I judged PHC Debate Camp’s tourney this year. After two rounds, I was known, apparently, as ‘that judge.’ The judge that requested a team argue in rhyme and told another team to argue alliteratively. Part of this was pure malevolence. More than that, I wanted the teams to communicate well. It only takes a few practice rounds to become proficient at reading cards in response to the other side’s arguments. This, however, is Nerdly communication. It takes serious work to really communicate.
I was the best of card readers. Our debate league pushed a ‘conversational style,’ and I was right on the edge. I could read two cards for every argument no matter how complex the round. Wham bam! After keeping careful track, I could make ‘preponderance of evidence’ (not to mention bellicosity) a voting issue and win, 37-14. Then I got a new partner. Who, during one of the first rounds we argued, asked me, with clear focus and pensive determination, ‘what word means x and starts with the letter C?’ I was dumbfounded. She could’ve found another three cards. She was communicating.
Productive debaters focus on solid communication. After conquering their vocal weaknesses, verbal pauses, and other nervous tics, they begin to treat each speech as their one chance to get the message across. Instead of relying on many weak arguments (the spread) or many weak words (the speed), they rely on crafting their most effective arguments in the most compelling language. They compose, on the fly, fantastic speeches. They are communicating.
This skill could be the most transferrable of all debate skills. In the real world, you rarely get five uninterrupted minute to pontificate (or three to prepare). But you do get many chances to add relevant information and push the meeting or conversation forward. Good communication is being ready for that chance and getting your point across.
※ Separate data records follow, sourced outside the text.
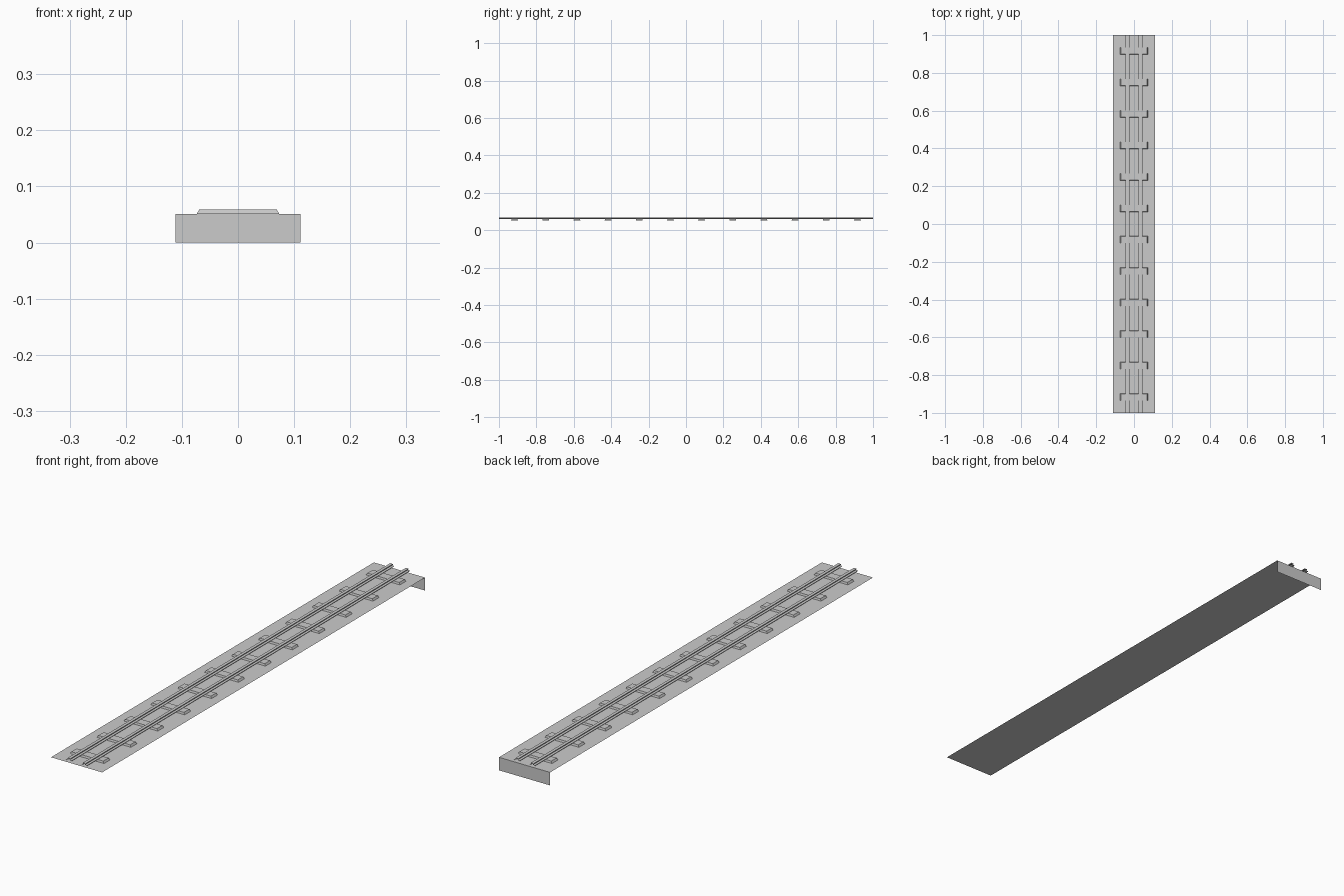
import bpy, bmesh

if "Cube" in bpy.data.objects:
    bpy.data.objects.remove(bpy.data.objects["Cube"])

BED_Z = 0.051      # ballast bed height
TOP_Z = 0.0585     # sleeper top, where the rails sit
HALF_W = 0.111


def add_object(name, bm):
    mesh = bpy.data.meshes.new(name)
    bm.to_mesh(mesh)
    bm.free()
    obj = bpy.data.objects.new(name, mesh)
    bpy.context.collection.objects.link(obj)
    return obj


def extrude_along_y(name, profile, y0=-1.0, y1=1.0):
    """Sweep an open x-z profile into a strip with open ends."""
    bm = bmesh.new()
    a = [bm.verts.new((x, y0, z)) for x, z in profile]
    b = [bm.verts.new((x, y1, z)) for x, z in profile]
    for i in range(len(profile) - 1):
        bm.faces.new((a[i], b[i], b[i + 1], a[i + 1]))
    bm.normal_update()
    return add_object(name, bm)


# Flat track bed with a single wall folded down at the back end
bm = bmesh.new()
rows = [[bm.verts.new((x, y, z)) for x in (-HALF_W, HALF_W)]
        for y, z in ((-1, BED_Z), (1, BED_Z), (1, 0))]
for r, s in zip(rows, rows[1:]):
    bm.faces.new((r[0], r[1], s[1], s[0]))
add_object("track_bed", bm)

# Twelve sleepers with sloped sides, open underneath
for i in range(12):
    y = -11 / 12 + i / 6
    bm = bmesh.new()
    corners = ((-1, -1), (1, -1), (1, 1), (-1, 1))
    low = [bm.verts.new((0.0735 * sx, y + 0.0185 * sy, BED_Z)) for sx, sy in corners]
    top = [bm.verts.new((0.069 * sx, y + 0.0165 * sy, TOP_Z)) for sx, sy in corners]
    bm.faces.new(top)
    for k in range(4):
        n = (k + 1) % 4
        bm.faces.new((low[k], low[n], top[n], top[k]))
    add_object(f"sleeper_{i + 1}", bm)

# Rails: foot, web and head on each side
half = [(0.011, 0.0), (0.011, 0.0015), (0.003, 0.003),
        (0.003, 0.005), (0.006, 0.006), (0.006, 0.0085)]
section = [(-x, z) for x, z in half] + half[::-1]
for name, cx in (("left_rail", -0.034), ("right_rail", 0.034)):
    extrude_along_y(name, [(cx + x, TOP_Z + z) for x, z in section])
Take Action: The next time you make a debate speech, pretend you are talking to your next door neighbor. Eliminate the words you only use in debate (because all other debaters know them) and introduce words that package the exact idea you are trying to convey. This can be really hard for veteran debaters (who are almost always Nerdly communicators). Have someone stop your speech every time you use a buzzword or vague word.
Potential buzzwords: topicality, inherency, solvency, significance. Bonus: anything you abbreviate with letters and anything you say in latin.